Cast members of Gilligan's Island that are still alive: Russell Johnson,Dawn Wells,Tina Louise.
Russell David Johnson (born November 10, 1924) is an American television and film actor best known as "The Professor" on the CBS television sitcom Gilligan's Island. He is one of three remaining cast members from that series, the last surviving male.
Gilligan's Island is an American sitcom created and produced by Sherwood Schwartz and originally produced by United Artists Television. The situation comedy series featured Bob Denver; Alan Hale, Jr.; Jim Backus; Natalie Schafer; Tina Louise; Russell Johnson; and Dawn Wells. It aired for three seasons on the CBS network from September 26, 1964, to September 4, 1967. Originally sponsored by Philip Morris & Company and Procter & Gamble, the show followed the comic adventures of seven castaways as they attempted to survive (and in a later movie escape from) the island on which they had been shipwrecked. Most episodes revolve around the dissimilar castaways' conflicts and their failed attempts (invariably Gilligan's fault) to escape their plight.
Gilligan's Island ran for a total of 98 episodes. The first season, consisting of 36 episodes, was filmed in black-and-white. These episodes were later colorized for syndication. The show's second and third seasons (62 episodes) and the three television movie sequels were filmed in color. Television
Tina Louise (born February 11, 1934) is an American actress, singer and author.

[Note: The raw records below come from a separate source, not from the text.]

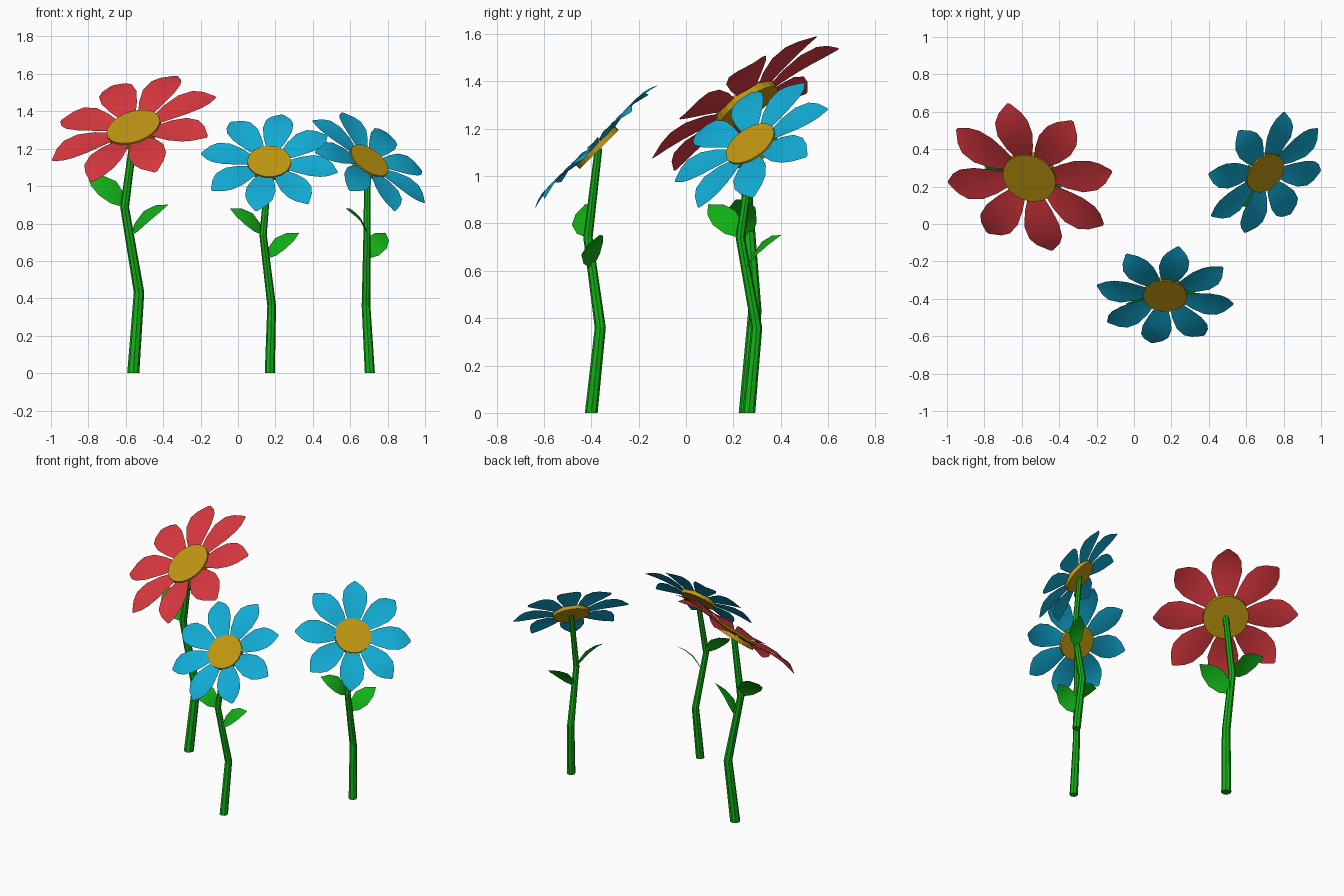
import bpy, bmesh, math
from mathutils import Vector, Matrix

if "Cube" in bpy.data.objects:
    bpy.data.objects.remove(bpy.data.objects["Cube"])


def material(name, rgb):
    m = bpy.data.materials.new(name)
    m.diffuse_color = (*rgb, 1)
    m.use_nodes = True
    m.node_tree.nodes["Principled BSDF"].inputs["Base Color"].default_value = m.diffuse_color
    return m


GREEN = material("leaf_green", (0.006, 0.43, 0.008))
YELLOW = material("centre_yellow", (0.53, 0.31, 0.006))
RED = material("petal_red", (0.69, 0.04, 0.05))
BLUE = material("petal_blue", (0.006, 0.41, 0.66))


def finish(name, bm, mat, smooth=False):
    bmesh.ops.recalc_face_normals(bm, faces=bm.faces)
    me = bpy.data.meshes.new(name)
    bm.to_mesh(me)
    bm.free()
    me.materials.append(mat)
    for p in me.polygons:
        p.use_smooth = smooth
    bpy.context.collection.objects.link(bpy.data.objects.new(name, me))


def bridge(bm, a, b, closed=False):
    n = len(a)
    for i in range(n if closed else n - 1):
        j = (i + 1) % n
        bm.faces.new((a[i], a[j], b[j], b[i]))


def tube(name, path, r0, r1, mat, sides=8):
    """Tapered, kinked stem with closed ends."""
    bm = bmesh.new()
    rings = []
    for i, p in enumerate(path):
        r = r0 + (r1 - r0) * i / (len(path) - 1)
        rings.append([bm.verts.new((p.x + r * math.cos(a), p.y + r * math.sin(a), p.z))
                      for a in (2 * math.pi * k / sides for k in range(sides))])
    for a, b in zip(rings, rings[1:]):
        bridge(bm, a, b, True)
    bm.faces.new(rings[0])
    bm.faces.new(rings[-1])
    finish(name, bm, mat)


def blade(bm, origin, along, side, up, profile, scale, cup):
    """Sheet with rows (distance, half width, lift), edges lifted by cup."""
    prev = None
    for d, w, h in profile:
        row = [bm.verts.new(origin + (along * d + side * (w * s)
                            + up * (h + cup * w * abs(s))) * scale) for s in (-1, 0, 1)]
        if prev:
            bridge(bm, prev, row)
        prev = row


PETAL = [(0.12, 0.042, 0.0), (0.20, 0.076, 0.014), (0.29, 0.100, 0.022),
         (0.37, 0.094, 0.020), (0.42, 0.065, 0.012), (0.47, 0.008, 0.0)]
LEAF = [(0.0, 0.008, 0.0), (0.22, 0.20, 0.08), (0.5, 0.27, 0.13),
        (0.78, 0.19, 0.09), (1.0, 0.01, 0.0)]


def flower(name, base, turn, size, centre, normal, first, petal_size, mat):
    base, centre = Vector(base), Vector(centre)
    rot = Matrix.Rotation(math.radians(turn), 3, 'Z')
    n = Vector(normal).normalized()
    u = Vector(first)
    u = (u - n * u.dot(n)).normalized()
    v = n.cross(u)

    def place(p):
        return base + rot @ Vector(p) * size

    # stem
    tube(name + "_stem",
         [base, place((0.010, 0.038, 0.36)), place((-0.036, -0.014, 0.74)), centre - n * 0.012],
         0.027 * size, 0.016 * size, GREEN)

    # two leaves
    bm = bmesh.new()
    for start, reach in (((-0.036, -0.014, 0.74), (-0.175, -0.012, 0.14)),
                         ((-0.020, 0.004, 0.61), (0.175, 0.03, 0.14))):
        d = Vector(reach)
        length = d.length * size
        d.normalize()
        w = Vector((0, -0.7, -0.7))
        w = (w - d * w.dot(d)).normalized()
        up = d.cross(w)
        if up.z < 0:
            up = -up
        blade(bm, place(start), rot @ d, rot @ w, rot @ up, LEAF, length, -0.1)
    finish(name + "_leaves", bm, GREEN, True)

    # ring of eight petals
    bm = bmesh.new()
    for k in range(8):
        a = k * math.pi / 4
        along = u * math.cos(a) + v * math.sin(a)
        blade(bm, centre, along, n.cross(along), n, PETAL, petal_size, 0.1)
    finish(name + "_petals", bm, mat, True)

    # disc centre
    bm = bmesh.new()
    r, rings = 0.148 * petal_size, []
    for h in (-0.022, 0.016):
        rings.append([bm.verts.new(centre + n * (h * petal_size)
                      + (u * math.cos(a) + v * math.sin(a)) * r)
                      for a in (2 * math.pi * k / 24 for k in range(24))])
    bridge(bm, *rings, True)
    for ring in rings:
        bm.faces.new(ring)
    finish(name + "_disc", bm, YELLOW)


flower("red_flower", (-0.56, 0.255, 0), -26, 1.2, (-0.556, 0.252, 1.306),
       (-0.27, -0.545, 0.793), (0.438, 0.03, 0.17), 1.0, RED)
flower("front_blue_flower", (0.17, -0.40, 0), 0, 1.0, (0.167, -0.378, 1.124),
       (0, -0.707, 0.707), (0.3665, -0.05, -0.051), 0.79, BLUE)
flower("right_blue_flower", (0.705, 0.265, 0), 46, 1.0, (0.698, 0.276, 1.13),
       (0.522, -0.495, 0.695), (0.30, 0.008, -0.22), 0.79, BLUE)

She is best known for her role as the beautiful movie star Ginger Grant on the situation comedy Gilligan's Island (1964–1967).
Dawn Elberta Wells (born October 18, 1938) is an American actress best known for her role as Mary Ann Summers on the CBS sitcom, Gilligan's Island, during its run from 1964 until 1967.
The Castaways on Gilligan's Island is a television movie that continues the adventures of the shipwrecked castaways from the 1964-1967 TV series Gilligan's Island and the first reunion movie, Rescue From Gilligan's Island, featuring the original cast from the television series with the exception of Tina Louise, who was replaced in the role of Ginger Grant by Judith Baldwin. Written by Al Schwartz, Elroy Schwartz and series creator Sherwood Schwartz and directed by Earl Bellamy, it was first broadcast on NBC May 3, 1979. Unlike Rescue From Gilligan's Island, this and the subsequent The Harlem Globetrotters on Gilligan's Island were produced by Universal Television.
The movie picks up directly after the end of Rescue From Gilligan's Island. The castaways are once again stranded on the same island that they had been on for so many years. The storm has contaminated all of the underground springs, and they are desperately searching for fresh water. Gilligan stumbles upon a couple of planes that are hidden in the jungle that they had somehow managed to overlook during all their time on the island. It is revealed that the island was a base of operations for the Army Air Corps during World War II, and the hangar was abandoned and overgrown by jungle brush. The tidal wave destroyed the foliage and exposed the hangar. The Professor believes that he can combine the two planes into one and fly them all back to civilization. He succeeds in cobbling together an airworthy plane and, dubbing it Minnow III, they head back. This occurs despite the fact that in the original series it is established that the Professor cannot fly a plane in not one but two different episodes with the character Wrongway Feldman.
Gilligan's Planet is a Saturday morning cartoon produced by the Filmation animation studio and MGM/UA Television which aired during the 1982-1983 season on CBS. It was the second animated spin-off of the popular sitcom Gilligan's Island (CBS, 1964-67), the first being The New Adventures of Gilligan (ABC, 1974-77).
Gilligan's Planet was the last cartoon series that Filmation produced for Saturday mornings; afterwards, they produced cartoons exclusively for syndication. It was also the first Filmation series to feature the Lou Scheimer "signature" credit (as opposed to the rotating Lou Scheimer/Norm Prescott "wheel" credit which had been used since 1969). Environment
A disaster is a natural or man-made (or technological) hazard resulting in an event of substantial extent causing significant physical damage or destruction, loss of life, or drastic change to the environment. A disaster can be ostensively defined as any tragic event stemming from events such as earthquakes, floods, catastrophic accidents, fires, or explosions. It is a phenomenon that can cause damage to life and property and destroy the economic, social and cultural life of people.
In contemporary academia, disasters are seen as the consequence of inappropriately managed risk. These risks are the product of a combination of both hazard/s and vulnerability. Hazards that strike in areas with low vulnerability will never become disasters, as is the case in uninhabited regions.